The Weissman Preservation Center at Harvard Library and the Foundation for the American Institute for Conservation of Historic and Artistic Works (FAIC) will present a multi-disciplinary, two-day program that focuses on the preservation, characterization, use, and interpretation of the salt print process, now over 175 years old. Scholarly presentations will include the technical history of the salt print process (both positive and negative images), historical applications of the process for copying and disseminating information, and innovative materials analysis.

About the Workshop

A hands-on workshop hosted by the Northeast Document Conservation Center in nearby Andover will allow participants to explore the chemistry and artistic nuance of creating salted paper prints.

Scholarship Funding

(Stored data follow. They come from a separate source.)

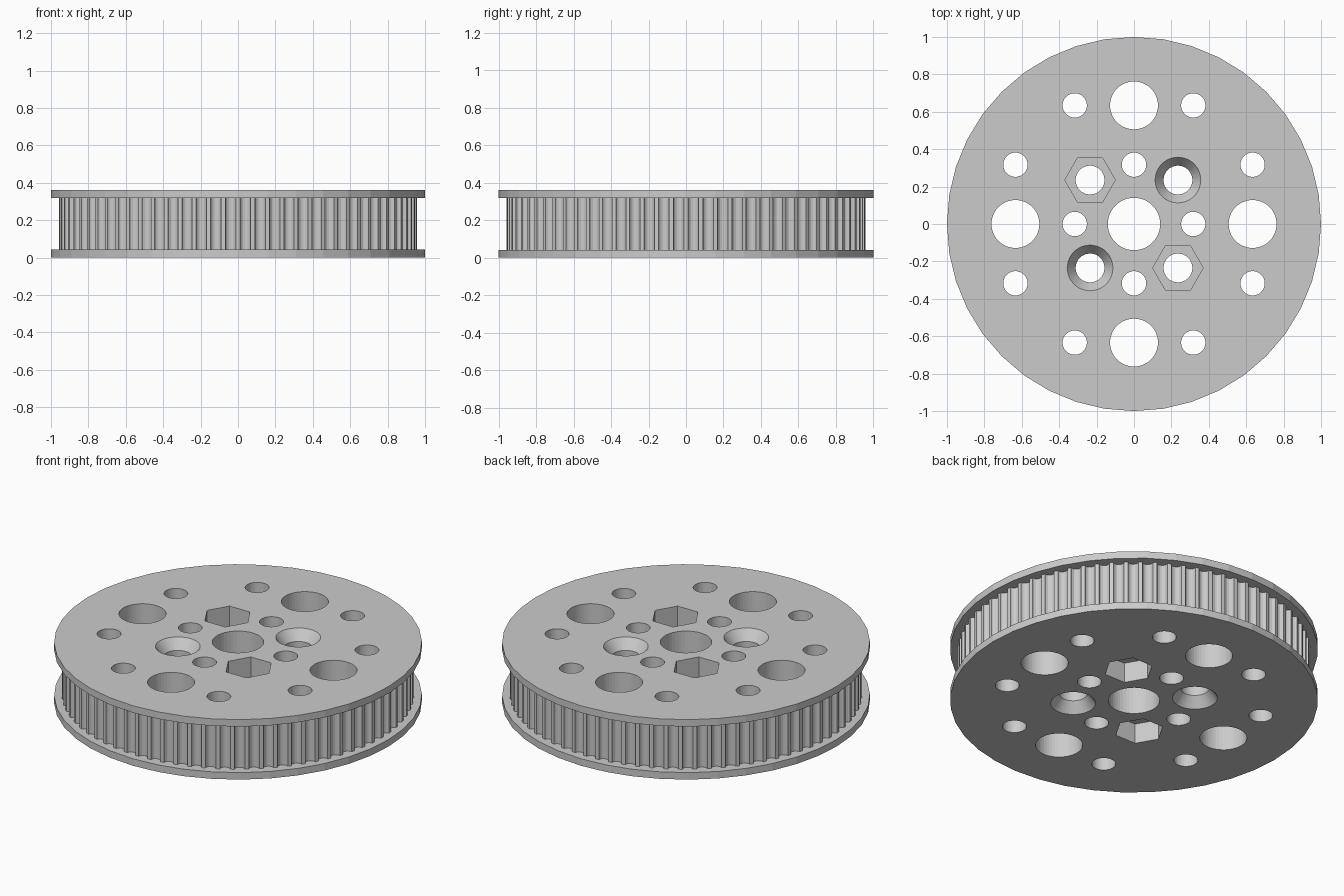
import bpy
import bmesh
from math import sin, cos, pi, sqrt, tau

HEIGHT, FLANGE = 0.36, 0.042
CORE_R, TEETH = 0.957, 76
GRID = 0.317      # spacing of the small hole pattern
BOLT = 0.235      # offset of the four bolt holes

cube = bpy.data.objects.get("Cube")
if cube:
    bpy.data.objects.remove(cube, do_unlink=True)

grey = bpy.data.materials.new("light grey")
grey.use_nodes = True
grey.diffuse_color = (0.6, 0.6, 0.6, 1)
grey.node_tree.nodes["Principled BSDF"].inputs["Base Color"].default_value = (0.6, 0.6, 0.6, 1)


def circle(radius, sides, x=0, y=0):
    return [(x + radius * cos(tau * i / sides), y + radius * sin(tau * i / sides))
            for i in range(sides)]


def add_prism(bm, lower, upper, z0, z1):
    """Closed solid between two outlines with equal point counts."""
    a = [bm.verts.new((x, y, z0)) for x, y in lower]
    b = [bm.verts.new((x, y, z1)) for x, y in upper]
    n = len(a)
    bm.faces.new(a[::-1])
    bm.faces.new(b)
    for i in range(n):
        j = (i + 1) % n
        bm.faces.new((a[i], a[j], b[j], b[i]))


def make_object(name, solids):
    bm = bmesh.new()
    for solid in solids:
        add_prism(bm, *solid)
    mesh = bpy.data.meshes.new(name)
    bm.to_mesh(mesh)
    bm.free()
    mesh.materials.append(grey)
    obj = bpy.data.objects.new(name, mesh)
    bpy.context.collection.objects.link(obj)
    return obj


def combine(target, tool, operation):
    mod = target.modifiers.new(tool.name, 'BOOLEAN')
    mod.operation, mod.solver, mod.object = operation, 'EXACT', tool
    bpy.context.view_layer.objects.active = target
    bpy.ops.object.modifier_apply(modifier=mod.name)
    bpy.data.objects.remove(tool, do_unlink=True)


# Toothed core: rounded grooves around the rim
outline = []
half_groove, depth = 0.0285 / CORE_R, 0.026
for tooth in range(TEETH):
    mid = tau * (tooth + 0.5) / TEETH
    for k in range(9):
        t = -cos(pi * k / 8)
        r = CORE_R - depth * sqrt(max(0, 1 - t * t))
        a = mid + t * half_groove
        outline.append((r * cos(a), r * sin(a)))
pulley = make_object("toothed_pulley", [(outline, outline, FLANGE / 2, HEIGHT - FLANGE / 2)])

# Flanges above and below the teeth
disc = circle(1, 40)
for name, z in (("lower_flange", 0), ("upper_flange", HEIGHT - FLANGE)):
    combine(pulley, make_object(name, [(disc, disc, z, z + FLANGE)]), 'UNION')

# Through holes: bore, large holes, small holes and bolt holes
holes = [(0, 0, 0.14)]
for x, y in ((1, 0), (0, 1), (-1, 0), (0, -1)):
    holes.append((2 * GRID * x, 2 * GRID * y, 0.128))
    holes.append((GRID * x, GRID * y, 0.065))
    for side in (-1, 1):
        holes.append((GRID * (2 * x - side * y), GRID * (2 * y + side * x), 0.065))
for x in (-BOLT, BOLT):
    for y in (-BOLT, BOLT):
        holes.append((x, y, 0.077))
drills = []
for x, y, r in holes:
    ring = circle(r, 48, x, y)
    drills.append((ring, ring, -0.1, HEIGHT + 0.1))
combine(pulley, make_object("drills", drills), 'DIFFERENCE')

# Each bolt hole has a nut pocket at one end and a countersink at the other
pockets, sinks = [], []
sink_depth, pocket_depth, over = 0.06, 0.12, 0.02
flare = 0.122 + over * 0.75
for x in (-BOLT, BOLT):
    for y in (-BOLT, BOLT):
        hexagon = circle(0.135, 6, x, y)
        narrow, wide = circle(0.077, 48, x, y), circle(flare, 48, x, y)
        if x * y > 0:
            sinks.append((narrow, wide, HEIGHT - sink_depth, HEIGHT + over))
            pockets.append((hexagon, hexagon, -over, pocket_depth))
        else:
            sinks.append((wide, narrow, -over, sink_depth))
            pockets.append((hexagon, hexagon, HEIGHT - pocket_depth, HEIGHT + over))
combine(pulley, make_object("nut_pockets", pockets), 'DIFFERENCE')
combine(pulley, make_object("countersinks", sinks), 'DIFFERENCE')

FAIC/Mellon Photograph Workshop Professional Development Scholarship
The Foundation of the American Institute for Conservation (FAIC), with funding from The Andrew W. Mellon Foundation, offers scholarships up to $1000, plus waiver of registration fees, to help defray professional development costs for international attendees. Proposed projects are limited to expenses related to attending FAIC Collaborative Workshops in Photograph Conservation. Applications due February 15, 2016 deadline. Please note that February 15 applicants will not be notified of their award status prior to the Plastics Associated with Photographic Materials program. Award recipients will be reimbursed for cost associated with attending the program.

FAIC/NEH Individual Professional Development Scholarships
The Foundation of the American Institute for Conservation (FAIC), with funding from the National Endowment for the Humanities (NEH), offers scholarships up to $1000 to help defray professional development costs for individual members of AIC who are U.S. residents. Proposed projects are limited to expenses related to attending FAIC workshops supported by the NEH.

Support

Donate to FAICWithout support, the registration fee for the symposium would be $370. FAIC relies on your contributions to support these and its many other programs.

Funding for this program comes from The Andrew W. Mellon Foundation fund for Collaborative Workshops in Photograph Conservation and a grant from the National Endowment for the Humanities. Additional funding comes from the Foundation of the American Institute for Conservation of Historic and Artist Works Endowment for Professional Development, which was created by a grant from The Andrew W. Mellon Foundation and is supported by donations from members of the American Institute for Conservation and its friends. Courses are made possible with the assistance of many AIC members, but no AIC membership dues were used to create or present this course.


Questions?
Contact: Sarah Saetren
FAIC Education Associate
(202) 661-8071
courses@conservation-us.org